And so there we stood at the base of the z-trail. The downpour was ever-daunting and I already lost sleep over the river crossing to take place in Waimanu itself. I was ready to turn back but I also reasoned with the fact that I had never done this before and with the fact that I really wanted to do it and that my things would eventually dry if it stopped raining.
We started on the z-trail and I was immediately out of breath because DAMN that incline had me praying that my brother never walked in on my parents the fateful night that I was conceived (but that’s for another time).
One reason that I was regretting the day of my conception was the painful rise and fall of my chest cavity. Another was the awful displacement of my knee cap that surged with pain with every rise in altitude.
The pain didn’t stop for the whole 9 miles (divided by football fields).

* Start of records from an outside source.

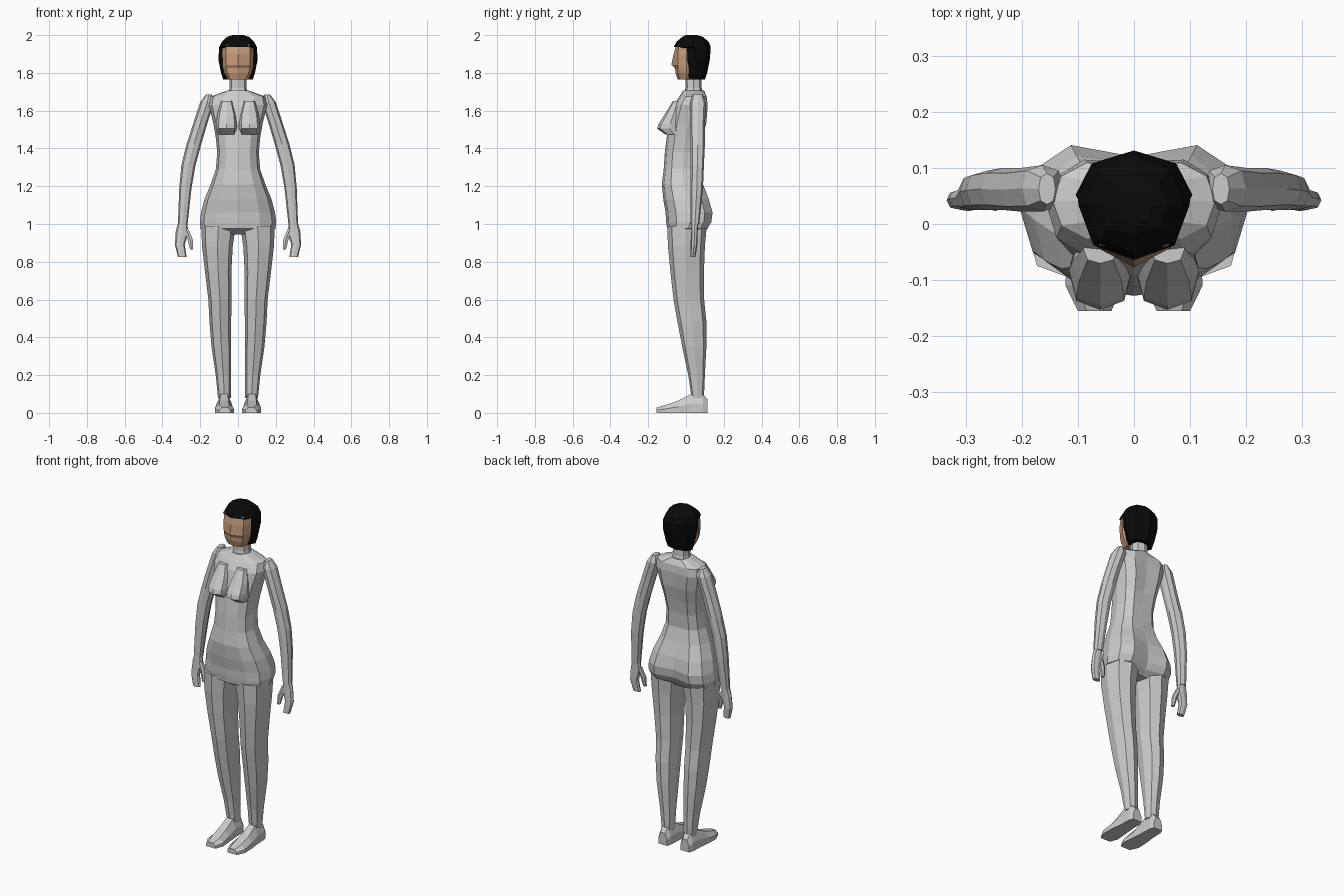
import bpy, bmesh, math


def material(name, col):
    m = bpy.data.materials.new(name)
    m.diffuse_color = (*col, 1)
    return m


GREY = material("light grey", (0.6, 0.6, 0.6))
SKIN = material("skin", (0.56, 0.33, 0.20))
BLACK = material("black hair", (0.003, 0.003, 0.003))


def ring(z, x0, x1, y0, y1, n=8, p=0.8, front=0, back=0):
    """Squarish horizontal ring; front/back shift the middle vertices in y."""
    cx, cy, rx, ry = (x0 + x1) / 2, (y0 + y1) / 2, (x1 - x0) / 2, (y1 - y0) / 2
    pts = []
    for i in range(n):
        a = 2 * math.pi * i / n - math.pi / 2
        c, s = math.cos(a), math.sin(a)
        y = cy + ry * math.copysign(abs(s) ** p, s)
        if i == 0:
            y += front
        if i == n // 2:
            y += back
        x = 0 if abs(c) < 1e-6 else math.copysign(abs(c) ** p, c)
        pts.append((cx + rx * x, y, z))
    return pts


def loft(name, rings, mat, mirror=False):
    bm = bmesh.new()
    rows = [[bm.verts.new(p) for p in r] for r in rings]
    n = len(rows[0])
    for a, b in zip(rows, rows[1:]):
        for i in range(n):
            j = (i + 1) % n
            bm.faces.new((a[i], a[j], b[j], b[i]))
    bm.faces.new(rows[0])
    bm.faces.new(rows[-1])
    bmesh.ops.recalc_face_normals(bm, faces=bm.faces)
    me = bpy.data.meshes.new(name)
    bm.to_mesh(me)
    bm.free()
    me.materials.append(mat)
    ob = bpy.data.objects.new(name, me)
    bpy.context.collection.objects.link(ob)
    if mirror:
        ob.modifiers.new("mirror", 'MIRROR').use_mirror_merge = False
    return ob


# torso and hips: z, half width, front y, back y, cleft depth at the back
torso = [
    (0.945, 0.09, -0.05, 0.07, 0), (0.975, 0.198, -0.10, 0.125, -0.03),
    (1.01, 0.202, -0.105, 0.148, -0.035), (1.06, 0.196, -0.108, 0.155, -0.035),
    (1.13, 0.178, -0.12, 0.135, -0.025), (1.21, 0.145, -0.128, 0.10, -0.01),
    (1.29, 0.117, -0.118, 0.08, -0.01), (1.38, 0.11, -0.112, 0.085, -0.01),
    (1.46, 0.118, -0.102, 0.10, -0.015), (1.54, 0.132, -0.092, 0.12, -0.02),
    (1.63, 0.155, -0.065, 0.125, -0.015), (1.675, 0.145, -0.035, 0.118, -0.01),
    (1.707, 0.055, -0.015, 0.095, 0)]
loft("torso", [ring(z, -w, w, f, b, 12, 0.8, 0, c) for z, w, f, b, c in torso], GREY)

# bust
bust = [(1.65, 0.03, 0.09, -0.07, -0.02), (1.58, 0.01, 0.11, -0.113, -0.02),
        (1.53, 0.004, 0.116, -0.146, -0.02), (1.505, 0.004, 0.116, -0.153, -0.02),
        (1.475, 0.008, 0.112, -0.11, -0.02)]
loft("bust", [ring(*r) for r in bust], GREY, True)

# neck
loft("neck", [ring(z, -w, w, f, b) for z, w, f, b in
              [(1.68, 0.055, -0.015, 0.095), (1.72, 0.045, -0.003, 0.083),
               (1.80, 0.043, -0.005, 0.08)]], GREY)

# legs
leg = [(0.99, 0.012, 0.195, -0.10, 0.11), (0.88, 0.028, 0.19, -0.095, 0.10),
       (0.75, 0.035, 0.175, -0.083, 0.095), (0.60, 0.035, 0.157, -0.066, 0.096),
       (0.48, 0.036, 0.151, -0.045, 0.108), (0.35, 0.036, 0.14, -0.02, 0.108),
       (0.20, 0.037, 0.118, 0.012, 0.10), (0.08, 0.038, 0.106, 0.03, 0.095)]
loft("legs", [ring(*r) for r in leg], GREY, True)


# feet, as sections from heel to toe
def foot_section(y, x0, x1, h):
    d = (x1 - x0) * 0.25
    return [(x0, y, 0), (x1, y, 0), (x1, y, h * 0.5), (x1 - d, y, h),
            (x0 + d, y, h), (x0, y, h * 0.5)]


foot = [(0.115, 0.045, 0.10, 0.07), (0.09, 0.036, 0.11, 0.10), (0.025, 0.034, 0.112, 0.10),
        (-0.04, 0.028, 0.12, 0.065), (-0.11, 0.022, 0.122, 0.042), (-0.155, 0.04, 0.10, 0.028)]
loft("feet", [foot_section(*r) for r in foot], GREY, True)

# arms
arm = [(1.685, 0.14, 0.17, 0.035, 0.09), (1.645, 0.125, 0.2, 0.022, 0.105),
       (1.53, 0.163, 0.238, 0.022, 0.10), (1.42, 0.195, 0.273, 0.025, 0.10),
       (1.31, 0.225, 0.30, 0.025, 0.095), (1.19, 0.246, 0.311, 0.025, 0.09),
       (1.0, 0.267, 0.318, 0.025, 0.07)]
loft("arms", [ring(*r) for r in arm], GREY, True)

# hands and thumbs
hand = [(1.01, 0.27, 0.316, 0.028, 0.066), (0.96, 0.262, 0.33, 0.028, 0.062),
        (0.89, 0.282, 0.334, 0.025, 0.06), (0.825, 0.272, 0.318, 0.023, 0.05)]
loft("hands", [ring(*r) for r in hand], GREY, True)
thumb = [(0.975, 0.262, 0.29, 0.03, 0.058), (0.92, 0.238, 0.27, 0.025, 0.05),
         (0.865, 0.237, 0.255, 0.023, 0.042)]
loft("thumbs", [ring(*r, n=6) for r in thumb], GREY, True)

# face: the middle front vertex makes the nose ridge
face = [(1.765, 0.055, -0.045, 0), (1.80, 0.073, -0.055, 0), (1.825, 0.08, -0.056, -0.002),
        (1.843, 0.082, -0.057, -0.02), (1.90, 0.084, -0.056, -0.01), (1.95, 0.08, -0.05, 0)]
loft("face", [ring(z, -w, w, f, 0.06, 8, 0.75, n) for z, w, f, n in face], SKIN)

# hair: set back beside the face, overhanging above the forehead
hair = [(1.765, 0.078, 0.005, 0.10), (1.80, 0.09, -0.005, 0.112),
        (1.87, 0.104, -0.022, 0.126), (1.932, 0.10, -0.035, 0.131),
        (1.938, 0.099, -0.064, 0.131), (1.965, 0.085, -0.05, 0.12),
        (1.99, 0.06, -0.02, 0.09), (2.0, 0.03, 0.0, 0.06)]
loft("hair", [ring(z, -w, w, f, b, 8, 0.9) for z, w, f, b in hair], BLACK)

But eventually we got to Waimanu. The only subsidy of pain received over the course of the next two days was the ability to sit down and stand up with little issue. However, we only spent two days in the valley, one of which I rested and read my book, rather than exploring the valley.
A day gone we set off again. I neglected to mention the z-trail that flanks the entering/exiting side of Waimanu Valley. Firstly, it is exponentially harder to go down/go up than Waipio’s. It is littered with fallen leaves from hala trees (lauhala – leaves from hala trees). This wouldn’t really be a problem, but I had the buss (Pidgin: all buss – 1) broken, or 2) belligerently drunk) knee. It was my left knee. The right one acted as my saving grace and trudged up the valley’s wall with admirable strength and vigor, filled with the ichor of the gods.

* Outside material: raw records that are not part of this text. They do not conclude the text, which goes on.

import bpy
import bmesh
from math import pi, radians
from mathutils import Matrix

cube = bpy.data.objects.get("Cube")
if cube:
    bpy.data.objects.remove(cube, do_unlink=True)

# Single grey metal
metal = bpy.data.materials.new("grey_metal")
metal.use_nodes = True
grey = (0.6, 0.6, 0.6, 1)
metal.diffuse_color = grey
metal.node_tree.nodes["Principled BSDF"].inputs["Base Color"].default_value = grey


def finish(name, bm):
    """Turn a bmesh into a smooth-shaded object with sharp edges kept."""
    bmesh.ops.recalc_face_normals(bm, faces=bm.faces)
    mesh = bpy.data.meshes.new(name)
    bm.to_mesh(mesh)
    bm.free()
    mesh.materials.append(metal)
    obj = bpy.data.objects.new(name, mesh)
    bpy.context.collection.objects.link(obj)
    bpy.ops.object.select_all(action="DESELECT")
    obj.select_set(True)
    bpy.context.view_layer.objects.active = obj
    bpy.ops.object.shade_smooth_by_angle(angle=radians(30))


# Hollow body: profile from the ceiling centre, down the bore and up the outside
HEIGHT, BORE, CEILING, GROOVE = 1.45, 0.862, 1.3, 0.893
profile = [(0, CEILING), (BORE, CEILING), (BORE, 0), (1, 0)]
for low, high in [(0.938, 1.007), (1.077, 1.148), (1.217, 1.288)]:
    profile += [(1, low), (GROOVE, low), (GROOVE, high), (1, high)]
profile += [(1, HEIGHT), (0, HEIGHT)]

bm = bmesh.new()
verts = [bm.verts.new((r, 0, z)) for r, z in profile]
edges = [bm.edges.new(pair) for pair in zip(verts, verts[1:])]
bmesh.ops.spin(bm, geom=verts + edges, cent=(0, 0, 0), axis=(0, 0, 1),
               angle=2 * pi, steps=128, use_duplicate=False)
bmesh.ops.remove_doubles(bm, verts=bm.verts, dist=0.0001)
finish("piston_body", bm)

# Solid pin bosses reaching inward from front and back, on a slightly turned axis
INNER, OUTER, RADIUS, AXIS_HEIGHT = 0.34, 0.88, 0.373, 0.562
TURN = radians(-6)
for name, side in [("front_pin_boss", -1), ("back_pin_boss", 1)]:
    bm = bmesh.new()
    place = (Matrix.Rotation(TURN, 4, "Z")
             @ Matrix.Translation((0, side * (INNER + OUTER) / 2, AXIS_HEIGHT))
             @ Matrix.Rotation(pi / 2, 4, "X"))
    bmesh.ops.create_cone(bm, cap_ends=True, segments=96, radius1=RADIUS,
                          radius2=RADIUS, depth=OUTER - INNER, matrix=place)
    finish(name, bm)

In reality, I limped up and out of that damn valley with the end goal of taking a nice poop in the port-a-potties in Waipio (not that I hadn’t pooped in Waimanu. I actually had a great poop in one the high-up-hole-in-the-ground-toilets available to me in the valley. I just forgot to relieve myself before we left on the morning of Monday the 31st of July in the year 2017).

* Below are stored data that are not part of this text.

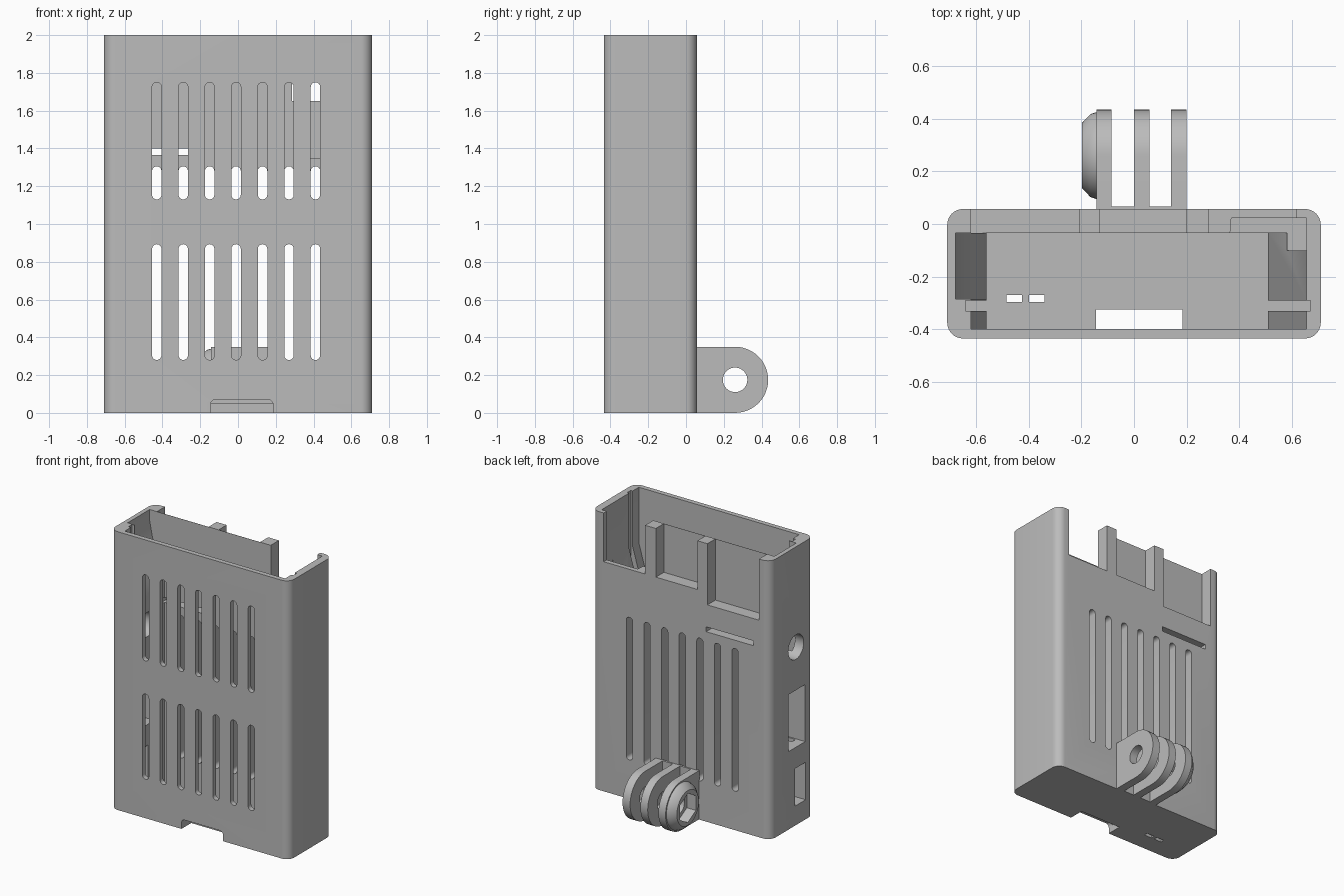
import bpy, bmesh, math

if "Cube" in bpy.data.objects:
    bpy.data.objects.remove(bpy.data.objects["Cube"], do_unlink=True)

grey = bpy.data.materials.new("grey plastic")
grey.use_nodes = True
grey.diffuse_color = (0.5, 0.5, 0.5, 1)
grey.node_tree.nodes["Principled BSDF"].inputs["Base Color"].default_value = grey.diffuse_color


def rounded(a0, a1, b0, b1, r, n=6):
    """Outline of a rectangle with round corners."""
    pts = []
    corners = ((a1 - r, b1 - r), (a0 + r, b1 - r), (a0 + r, b0 + r), (a1 - r, b0 + r))
    for k, (a, b) in enumerate(corners):
        for i in range(n + 1):
            t = (k + i / n) * math.pi / 2
            pts.append((a + r * math.cos(t), b + r * math.sin(t)))
    return pts


def circle(a, b, r, n=32, turn=0):
    return [(a + r * math.cos(turn + 2 * math.pi * i / n),
             b + r * math.sin(turn + 2 * math.pi * i / n)) for i in range(n)]


def loft(name, axis, sections):
    """Join outlines placed at positions along an axis into a closed solid."""
    place = {"x": lambda p, h: (h, p[0], p[1]),
             "y": lambda p, h: (p[0], h, p[1]),
             "z": lambda p, h: (p[0], p[1], h)}[axis]
    bm = bmesh.new()
    rings = [[bm.verts.new(place(p, h)) for p in pts] for h, pts in sections]
    for lower, upper in zip(rings, rings[1:]):
        for i in range(len(lower)):
            j = (i + 1) % len(lower)
            bm.faces.new((lower[i], lower[j], upper[j], upper[i]))
    bm.faces.new(rings[0])
    bm.faces.new(rings[-1])
    bmesh.ops.recalc_face_normals(bm, faces=bm.faces)
    mesh = bpy.data.meshes.new(name)
    bm.to_mesh(mesh)
    bm.free()
    mesh.materials.append(grey)
    ob = bpy.data.objects.new(name, mesh)
    bpy.context.collection.objects.link(ob)
    return ob


def prism(name, axis, lo, hi, pts):
    return loft(name, axis, [(lo, pts), (hi, pts)])


def box(name, x0, x1, y0, y1, z0, z1):
    return prism(name, "z", z0, z1, [(x0, y0), (x1, y0), (x1, y1), (x0, y1)])


def boolean(target, other, operation="DIFFERENCE"):
    other.hide_render = True
    mod = target.modifiers.new("cut", "BOOLEAN")
    mod.object, mod.operation, mod.solver = other, operation, "EXACT"
    bpy.context.view_layer.objects.active = target
    bpy.ops.object.modifier_apply(modifier=mod.name)
    bpy.data.objects.remove(other, do_unlink=True)


def smooth(ob):
    bpy.ops.object.select_all(action="DESELECT")
    ob.select_set(True)
    bpy.context.view_layer.objects.active = ob
    bpy.ops.object.shade_smooth_by_angle(angle=math.radians(30))


# Case shell with rounded upright corners
case = prism("case", "z", 0, 2, rounded(-0.71, 0.71, -0.435, 0.057, 0.06, 8))

# Cavity, widening towards the top on both sides
FLOOR, TOP = 0.05, 2.1
boolean(case, prism("cavity", "y", -0.4, -0.035, [
    (-0.56, FLOOR), (0.51, FLOOR), (0.51, 1.1), (0.655, 1.6), (0.655, TOP),
    (-0.62, TOP), (-0.62, 1.8), (-0.6, 1.68), (-0.56, 1.58)]))
boolean(case, prism("left_flare", "y", -0.285, -0.035, [
    (-0.5, 1.55), (-0.56, 1.55), (-0.61, 1.65), (-0.65, 1.78), (-0.678, 1.92),
    (-0.678, TOP), (-0.5, TOP)]))
boolean(case, prism("back_pocket", "z", 1.35, TOP, [
    (0.655, -0.1), (0.655, 0.022), (0.37, 0.022), (0.36, -0.1)]))

# Grooves that guide the circuit board
boolean(case, box("board_groove", -0.64, 0.67, -0.33, -0.29, FLOOR, TOP))

# Back wall opening, leaving two posts
for x0, x1, z in ((-0.62, -0.21, 1.56), (-0.13, 0.2, 1.65), (0.285, 0.615, 1.65)):
    boolean(case, box("opening", x0, x1, -0.034, 0.2, z, TOP))
    if x1 > 0.6:
        boolean(case, box("opening_edge", x0, x1, -0.06, 0.2, z, TOP))

# Ventilation slots in front and back
for i in range(7):
    x = -0.43 + 0.14 * i
    for z0, z1, y0, y1 in ((0.28, 0.893, -0.5, -0.3), (1.13, 1.75, -0.5, -0.3),
                           (0.28, 1.305, -0.1, 0.1)):
        boolean(case, prism("slot", "y", y0, y1,
                            rounded(x - 0.025, x + 0.025, z0, z1, 0.0245, 4)))

# Thin slit in the back
boolean(case, box("slit", -0.575, -0.2, -0.1, 0.1, 1.365, 1.4))

# Side ports: two sockets and a round jack
for y0, y1, z0, z1 in ((-0.34, -0.15, 0.56, 0.97), (-0.345, -0.225, 0.14, 0.41)):
    boolean(case, box("port", -0.8, -0.5, y0, y1, z0, z1))
boolean(case, prism("jack", "x", -0.8, -0.5, circle(-0.235, 1.28, 0.088)))

# Notch at the front edge and two small slits in the floor
boolean(case, prism("notch", "y", -0.5, -0.325, rounded(-0.145, 0.185, -0.1, 0.07, 0.025)))
for x in (-0.455, -0.37):
    boolean(case, box("floor_slit", x - 0.03, x + 0.03, -0.297, -0.27, -0.1, 0.1))
smooth(case)

# Hinge mount: three rounded fins on a thin base
PIVOT_Y, PIVOT_Z, R = 0.26, 0.175, 0.175
arc = [(PIVOT_Y + R * math.sin(t), PIVOT_Z - R * math.cos(t))
       for t in (math.pi * i / 24 for i in range(25))]
outline = [(0.05, 2 * R), (0.05, 0)] + arc
for name, x0, x1 in (("nut_fin", -0.142, -0.085), ("middle_fin", 0, 0.058),
                     ("end_fin", 0.14, 0.2)):
    fin = prism(name, "x", x0, x1, outline)
    if name == "nut_fin":
        # Tapered boss with a hexagonal nut recess
        boss = loft("boss", "x", [(-0.197, circle(PIVOT_Y, PIVOT_Z, 0.125, 48)),
                                  (-0.165, circle(PIVOT_Y, PIVOT_Z, 0.158, 48)),
                                  (-0.12, circle(PIVOT_Y, PIVOT_Z, 0.172, 48))])
        boolean(fin, boss, "UNION")
        boolean(fin, prism("nut_recess", "x", -0.3, -0.125,
                           circle(PIVOT_Y, PIVOT_Z, 0.105, 6, math.pi / 2)))
    boolean(fin, prism("bolt_hole", "x", x0 - 0.1, x1 + 0.1, circle(PIVOT_Y, PIVOT_Z, 0.065)))
    smooth(fin)
box("mount_base", -0.14, 0.2, 0.05, 0.066, 0, 2 * R)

Eventually we got back to Waipio and all was good. The end of our journey was sat at the mouth of the river that separates the 1/3 portion from the 2/3 portion. We were on the 2/3 portion, lounging and accumulating. Everyone in our group finished within two hours from the first to arrive to the last to arrive.
As I sat there, eating my Cool Mint Chocolate cliff bar I had a revelation; “I still have to poop.” And so I exclaimed the fact that I had to poop to the rest of my comrades and they nodded in both respect and recognition (I’m assuming respect also) and I began crossing the river.
*Note: when I descended the z-trail on both sides, in Waimanu and Waipio valley, Ari was gracious enough to allow me to use her hiking poles to assist with the knee injury.
**Note: I did not use the hiking poles as I crossed the river.
I made my way across, feeling in front of me with both my left (the one with the knee) and right feet. I began having the surges of pain in my left knee as an equals to being careless with my use of it as an equals to being done, finally, with the trail. This was a mistake. Nearing the other end of the river, I felt a notorious, first, surge of pain, then, pop of my knee. The pain following was great. But I knew my mission. I needed to poop before I could attend to this.
When I got to the port-a-potties, however, I noticed something: there was no toilet paper. There were four potties in total, and not a single one had tp. On TOP of that, there was literal human feces on the third one from the left, the second from the right.
But, I’m not one to give up that easily.